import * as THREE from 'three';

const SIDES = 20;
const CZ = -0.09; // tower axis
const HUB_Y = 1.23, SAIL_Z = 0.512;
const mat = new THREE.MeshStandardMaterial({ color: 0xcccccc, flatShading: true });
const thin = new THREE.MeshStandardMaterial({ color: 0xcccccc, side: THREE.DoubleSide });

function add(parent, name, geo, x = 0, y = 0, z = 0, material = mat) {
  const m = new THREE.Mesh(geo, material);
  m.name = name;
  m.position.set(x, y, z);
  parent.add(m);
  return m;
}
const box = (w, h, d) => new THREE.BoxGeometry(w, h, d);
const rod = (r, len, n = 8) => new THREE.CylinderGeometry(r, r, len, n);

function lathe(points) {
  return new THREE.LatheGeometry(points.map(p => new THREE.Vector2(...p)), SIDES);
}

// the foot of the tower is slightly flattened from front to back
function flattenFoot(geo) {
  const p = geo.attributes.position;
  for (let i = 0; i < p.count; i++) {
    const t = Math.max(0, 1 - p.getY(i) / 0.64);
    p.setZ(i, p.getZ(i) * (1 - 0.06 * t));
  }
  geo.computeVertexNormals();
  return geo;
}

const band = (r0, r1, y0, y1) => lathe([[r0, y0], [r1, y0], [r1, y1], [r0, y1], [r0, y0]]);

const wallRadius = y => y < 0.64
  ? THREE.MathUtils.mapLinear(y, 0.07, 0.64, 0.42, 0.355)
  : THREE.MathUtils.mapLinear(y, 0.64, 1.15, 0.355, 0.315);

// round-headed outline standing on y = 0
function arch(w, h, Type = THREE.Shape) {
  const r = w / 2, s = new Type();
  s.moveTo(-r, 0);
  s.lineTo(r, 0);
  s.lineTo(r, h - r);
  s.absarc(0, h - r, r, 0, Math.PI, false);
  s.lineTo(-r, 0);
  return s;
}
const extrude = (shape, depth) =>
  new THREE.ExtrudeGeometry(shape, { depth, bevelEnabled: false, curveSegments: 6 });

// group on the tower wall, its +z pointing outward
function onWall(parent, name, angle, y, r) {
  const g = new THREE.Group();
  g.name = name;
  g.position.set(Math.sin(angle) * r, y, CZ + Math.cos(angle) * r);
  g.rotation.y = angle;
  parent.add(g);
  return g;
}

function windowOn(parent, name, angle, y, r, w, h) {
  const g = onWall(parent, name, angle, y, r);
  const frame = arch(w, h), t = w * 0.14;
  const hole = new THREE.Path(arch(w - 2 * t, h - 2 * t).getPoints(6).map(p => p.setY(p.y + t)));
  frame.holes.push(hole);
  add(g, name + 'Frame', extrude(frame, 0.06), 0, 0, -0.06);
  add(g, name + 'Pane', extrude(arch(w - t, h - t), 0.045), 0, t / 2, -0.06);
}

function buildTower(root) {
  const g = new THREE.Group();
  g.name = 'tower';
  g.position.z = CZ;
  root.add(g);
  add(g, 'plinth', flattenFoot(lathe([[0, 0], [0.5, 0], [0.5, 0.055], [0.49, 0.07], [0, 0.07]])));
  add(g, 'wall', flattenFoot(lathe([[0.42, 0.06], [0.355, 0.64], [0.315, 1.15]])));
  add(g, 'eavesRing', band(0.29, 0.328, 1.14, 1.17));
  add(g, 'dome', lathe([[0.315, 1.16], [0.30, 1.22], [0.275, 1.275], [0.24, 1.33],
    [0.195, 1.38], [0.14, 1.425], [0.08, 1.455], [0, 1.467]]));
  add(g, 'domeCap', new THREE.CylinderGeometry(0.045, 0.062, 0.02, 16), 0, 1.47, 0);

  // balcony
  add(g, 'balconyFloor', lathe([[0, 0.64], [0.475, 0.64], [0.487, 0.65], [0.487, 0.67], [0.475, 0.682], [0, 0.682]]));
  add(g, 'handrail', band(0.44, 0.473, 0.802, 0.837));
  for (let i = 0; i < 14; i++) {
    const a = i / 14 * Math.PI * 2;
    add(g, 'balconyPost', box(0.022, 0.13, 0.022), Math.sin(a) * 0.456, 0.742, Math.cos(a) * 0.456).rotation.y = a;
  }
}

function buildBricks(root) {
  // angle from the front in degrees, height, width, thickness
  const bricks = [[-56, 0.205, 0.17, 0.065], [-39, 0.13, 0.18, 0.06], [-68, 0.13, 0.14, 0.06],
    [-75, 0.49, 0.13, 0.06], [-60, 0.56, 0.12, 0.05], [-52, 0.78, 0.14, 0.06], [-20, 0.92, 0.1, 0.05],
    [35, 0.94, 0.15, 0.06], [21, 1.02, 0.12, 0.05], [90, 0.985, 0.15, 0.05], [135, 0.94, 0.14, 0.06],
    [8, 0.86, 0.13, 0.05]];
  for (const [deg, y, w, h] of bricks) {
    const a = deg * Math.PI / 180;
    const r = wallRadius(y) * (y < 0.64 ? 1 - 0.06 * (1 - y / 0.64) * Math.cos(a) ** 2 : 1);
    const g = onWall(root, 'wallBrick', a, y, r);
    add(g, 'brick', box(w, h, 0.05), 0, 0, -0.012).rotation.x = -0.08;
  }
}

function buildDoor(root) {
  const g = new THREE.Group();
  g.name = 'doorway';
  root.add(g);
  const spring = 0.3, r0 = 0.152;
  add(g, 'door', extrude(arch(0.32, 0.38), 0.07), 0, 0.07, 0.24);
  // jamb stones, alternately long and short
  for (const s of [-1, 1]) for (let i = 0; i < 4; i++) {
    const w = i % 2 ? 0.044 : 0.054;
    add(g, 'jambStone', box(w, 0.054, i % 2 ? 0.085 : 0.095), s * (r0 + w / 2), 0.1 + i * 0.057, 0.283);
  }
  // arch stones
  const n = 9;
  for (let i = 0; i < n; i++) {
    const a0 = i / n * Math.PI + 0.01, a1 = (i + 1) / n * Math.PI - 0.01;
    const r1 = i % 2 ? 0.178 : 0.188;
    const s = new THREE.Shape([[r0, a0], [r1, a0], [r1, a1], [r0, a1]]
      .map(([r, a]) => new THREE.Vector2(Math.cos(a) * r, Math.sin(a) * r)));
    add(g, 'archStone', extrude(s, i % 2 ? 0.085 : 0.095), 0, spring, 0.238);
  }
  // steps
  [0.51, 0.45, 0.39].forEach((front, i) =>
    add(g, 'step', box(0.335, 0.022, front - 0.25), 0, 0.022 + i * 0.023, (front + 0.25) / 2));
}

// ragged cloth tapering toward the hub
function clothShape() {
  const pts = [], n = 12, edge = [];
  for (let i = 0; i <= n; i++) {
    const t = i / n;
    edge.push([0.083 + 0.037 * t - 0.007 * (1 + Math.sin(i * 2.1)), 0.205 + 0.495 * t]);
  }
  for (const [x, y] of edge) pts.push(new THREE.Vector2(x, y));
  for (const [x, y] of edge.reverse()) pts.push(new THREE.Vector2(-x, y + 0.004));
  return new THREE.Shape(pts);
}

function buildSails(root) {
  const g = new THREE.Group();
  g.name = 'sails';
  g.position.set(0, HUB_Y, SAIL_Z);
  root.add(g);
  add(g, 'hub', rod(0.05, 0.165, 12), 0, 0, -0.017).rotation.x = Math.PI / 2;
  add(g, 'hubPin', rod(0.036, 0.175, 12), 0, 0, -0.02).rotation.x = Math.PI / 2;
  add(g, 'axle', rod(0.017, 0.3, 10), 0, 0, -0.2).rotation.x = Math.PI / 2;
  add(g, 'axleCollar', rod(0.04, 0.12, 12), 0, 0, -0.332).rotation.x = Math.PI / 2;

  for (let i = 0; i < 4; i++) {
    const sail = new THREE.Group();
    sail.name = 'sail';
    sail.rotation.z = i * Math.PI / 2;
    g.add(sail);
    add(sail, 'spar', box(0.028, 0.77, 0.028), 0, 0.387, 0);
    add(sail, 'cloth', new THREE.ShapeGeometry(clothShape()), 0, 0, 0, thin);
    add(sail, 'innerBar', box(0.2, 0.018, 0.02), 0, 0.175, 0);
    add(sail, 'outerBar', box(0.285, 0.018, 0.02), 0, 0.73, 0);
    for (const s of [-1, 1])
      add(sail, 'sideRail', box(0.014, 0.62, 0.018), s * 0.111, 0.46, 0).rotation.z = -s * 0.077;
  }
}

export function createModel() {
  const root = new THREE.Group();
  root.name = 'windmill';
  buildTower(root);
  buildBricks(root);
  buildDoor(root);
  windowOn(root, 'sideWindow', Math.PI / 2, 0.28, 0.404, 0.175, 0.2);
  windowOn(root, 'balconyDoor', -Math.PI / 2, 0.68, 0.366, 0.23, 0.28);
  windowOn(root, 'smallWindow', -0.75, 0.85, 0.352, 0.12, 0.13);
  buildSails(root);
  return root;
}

TASK GOAL - Output, exactly and in full, the lines from the start of the entries above through the line that contains "const box = (w, h, d)".

OUTPUT FOR THIS EXERCISE -
import * as THREE from 'three';

const SIDES = 20;
const CZ = -0.09; // tower axis
const HUB_Y = 1.23, SAIL_Z = 0.512;
const mat = new THREE.MeshStandardMaterial({ color: 0xcccccc, flatShading: true });
const thin = new THREE.MeshStandardMaterial({ color: 0xcccccc, side: THREE.DoubleSide });

function add(parent, name, geo, x = 0, y = 0, z = 0, material = mat) {
  const m = new THREE.Mesh(geo, material);
  m.name = name;
  m.position.set(x, y, z);
  parent.add(m);
  return m;
}
const box = (w, h, d) => new THREE.BoxGeometry(w, h, d);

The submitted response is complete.